Harriet blushed and smiled, and said something about wondering that people should like her so much. The idea of Mr. Elton was certainly cheering; but still, after a time, she was tender-hearted again about the rejected Mr. Martin.
“Now he has got my letter,” she said softly. “I wonder what they are all doing–whether his sisters know–if he is unhappy, they will be unhappy too. I hope he will not mind it so very much.”
“Let us think of those among our absent friends who are more cheerfully employed,” cried Emma. “At this moment, perhaps, Mr. Elton is shewing your picture to his mother and sisters, telling how much more beautiful is the original, and after being asked for it five or six times, allowing them to hear your name, your own dear name.”
“My picture!–but he has left my picture in Bond-street.”
“He has so!–Then I know nothing of Mr. Elton. No, my dear litle modest Harriet, depend upon it the picture will not be in Bond-street till just before he mounts his horse to-morrow. It is his companion all this evening, his solace, his delight. It opens his designs to his family, it introduces you among them, it diffuses through the party those pleasant feelings of our nature eager curiosity and warm prepossession.

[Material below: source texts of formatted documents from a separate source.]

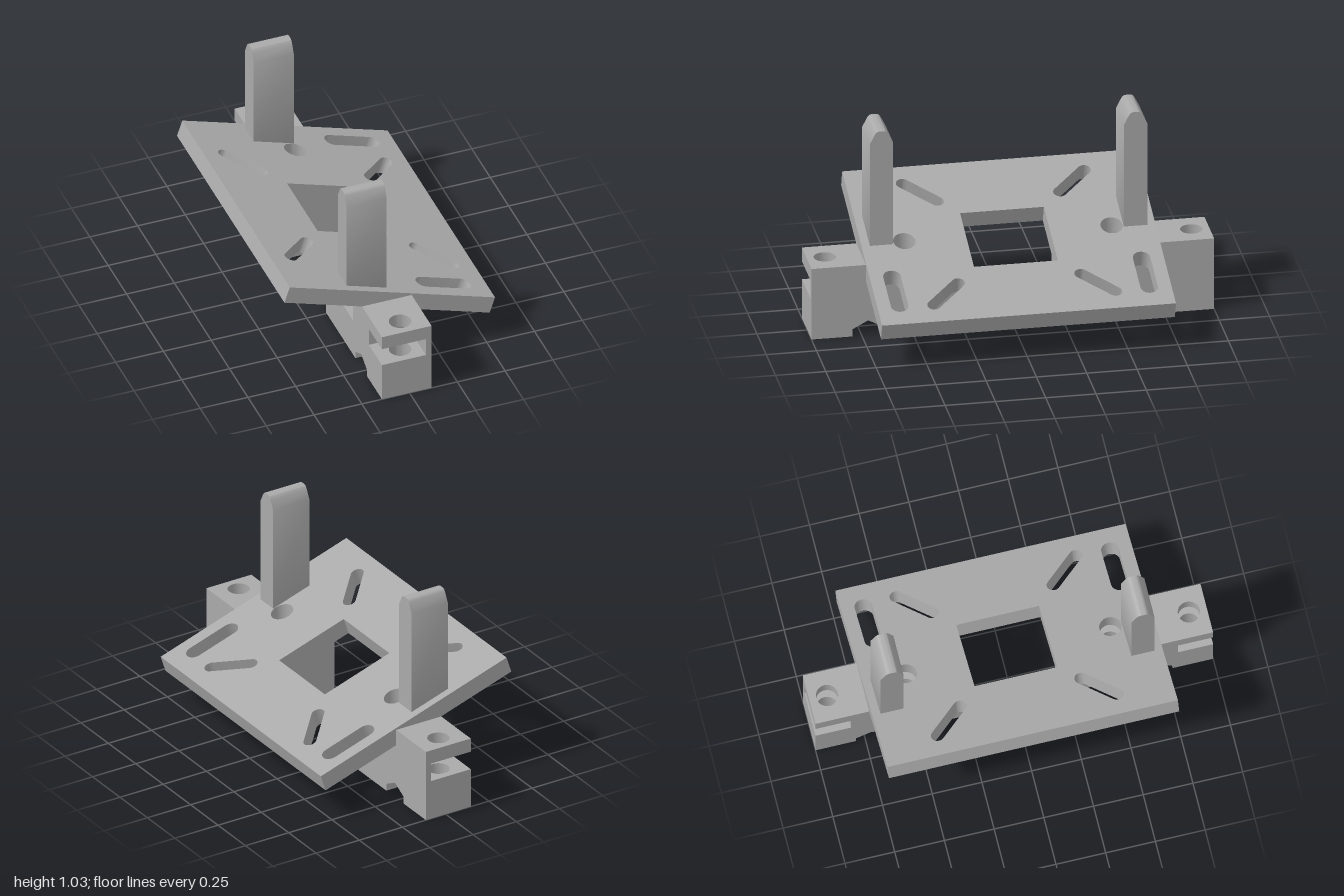
import * as THREE from 'three';
import { toCreasedNormals } from 'three/addons/utils/BufferGeometryUtils.js';

const TILT = 0.314, THICK = 0.09, PLATE_Y = 0.378;
const BOLT_X = -0.015, BOLT_R = 0.055, BOLT_Z = [0.515, 0.91];

const grey = new THREE.MeshStandardMaterial({ color: 0xaaaaaa });
grey.name = 'plain grey';

function mesh(name, geometry) {
  const m = new THREE.Mesh(toCreasedNormals(geometry, 0.5), grey);
  m.name = name;
  return m;
}

const polygon = (points) => new THREE.Shape(points.map(([x, y]) => new THREE.Vector2(x, y)));
const rect = (x0, x1, y0, y1) => polygon([[x0, y0], [x1, y0], [x1, y1], [x0, y1]]);

function ellipse(x, y, rx, ry) {
  const p = new THREE.Path();
  p.absellipse(x, y, rx, ry, 0, Math.PI * 2);
  return p;
}

// Round-ended slot between centre points a and b
function slot([ax, ay], [bx, by], r) {
  const a = Math.atan2(by - ay, bx - ax), q = Math.PI / 2;
  const p = new THREE.Path();
  p.absarc(bx, by, r, a - q, a + q);
  p.absarc(ax, ay, r, a + q, a + 3 * q);
  p.closePath();
  return p;
}

// Ground-plan shape (x, -z) raised from y0 to y1
function raise(shape, y0, y1) {
  return new THREE.ExtrudeGeometry(shape, { depth: y1 - y0, bevelEnabled: false, curveSegments: 16 })
    .rotateX(-Math.PI / 2).translate(0, y0, 0);
}

// Side-view shape (-z, y) drawn out from x0 to x1
function drawOut(shape, x0, x1) {
  return new THREE.ExtrudeGeometry(shape, { depth: x1 - x0, bevelEnabled: false, curveSegments: 8 })
    .rotateY(Math.PI / 2).translate(x0, 0, 0);
}

// Tilted plate with its window, slots and upright bolt holes
function makePlate() {
  const shape = rect(-0.565, 0.565, -0.73, 0.73);
  shape.holes.push(rect(-0.2, 0.192, -0.208, 0.208));
  const cu = BOLT_X / Math.cos(TILT), ru = BOLT_R / Math.cos(TILT);
  for (const s of [1, -1]) {
    shape.holes.push(ellipse(cu, s * BOLT_Z[0], ru, BOLT_R));
    shape.holes.push(slot([0.218, s * 0.62], [0.432, s * 0.62], 0.043));
    for (const t of [1, -1]) {
      shape.holes.push(slot([t * 0.299, s * 0.305], [t * 0.445, s * 0.451], 0.033));
    }
  }
  const g = raise(shape, -THICK / 2, THICK / 2);
  // Lean the bolt holes so that they end up vertical
  const p = g.attributes.position;
  for (let i = 0; i < p.count; i++) {
    const d = Math.hypot(p.getX(i) - cu, Math.abs(p.getZ(i)) - BOLT_Z[0]);
    if (d < 0.07) p.setX(i, p.getX(i) - p.getY(i) * Math.tan(TILT));
  }
  return mesh('tiltedPlate', g.rotateZ(-TILT).translate(0, PLATE_Y, 0));
}

// Upright post with tapered, rounded ends
function makePost(s) {
  const c = -s * 0.631, w = 0.058, top = 1.035, bottom = 0.35;
  const shape = new THREE.Shape();
  shape.moveTo(c + w, bottom + 0.065);
  shape.lineTo(c + w, top - 0.065);
  shape.lineTo(c + 0.034, top - 0.018);
  shape.bezierCurveTo(c + 0.024, top, c + 0.018, top, c, top);
  shape.bezierCurveTo(c - 0.018, top, c - 0.024, top, c - 0.034, top - 0.018);
  shape.lineTo(c - w, top - 0.065);
  shape.lineTo(c - w, bottom + 0.065);
  shape.lineTo(c - 0.034, bottom + 0.018);
  shape.bezierCurveTo(c - 0.024, bottom, c - 0.018, bottom, c, bottom);
  shape.bezierCurveTo(c + 0.018, bottom, c + 0.024, bottom, c + 0.034, bottom + 0.018);
  shape.closePath();
  return mesh('post', drawOut(shape, -0.21, 0));
}

// Foot block, stacked in layers: pads, notch roof, core, nut slots and cap
function makeFoot(s) {
  const foot = new THREE.Group();
  foot.name = s > 0 ? 'frontFoot' : 'backFoot';
  const x0 = -0.145, x1 = 0.115, z0 = 0.24, z1 = 1;
  const slab = (name, za, zb, ya, yb) => {
    const shape = rect(x0, x1, -s * za, -s * zb);
    for (const z of BOLT_Z) {
      if (z > za && z < zb) shape.holes.push(ellipse(BOLT_X, -s * z, BOLT_R, BOLT_R));
    }
    foot.add(mesh(name, raise(shape, ya, yb)));
  };
  slab('innerPad', z0, 0.64, 0, 0.08);
  slab('outerPad', 0.797, z1, 0, 0.08);
  for (const z of [0.64, 0.797]) {
    const wedge = polygon([[-s * z, 0.038], [-s * 0.7185, 0.08], [-s * z, 0.08]]);
    foot.add(mesh('notchRoof', drawOut(wedge, x0, x1)));
  }
  slab('core', z0, z1, 0.08, 0.208);
  const xs = 0.085;
  const plan = [[x1, z0], [x1, z1], [xs, z1], [xs, 0.822], [x0, 0.822], [x0, 0.605],
    [xs, 0.605], [xs, 0.425], [x0, 0.425], [x0, z0]];
  foot.add(mesh('nutSlots', raise(polygon(plan.map(([x, z]) => [x, -s * z])), 0.208, 0.305)));
  slab('cap', z0, z1, 0.305, 0.378);
  return foot;
}

export function createModel() {
  const model = new THREE.Group();
  model.name = 'tiltedMountingBracket';
  model.add(makePlate());
  for (const s of [1, -1]) model.add(makePost(s), makeFoot(s));
  return model;
}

How cheerful, how animated, how suspicious, how busy their imaginations are!”
Harriet smiled again, and her smiles grew stronger.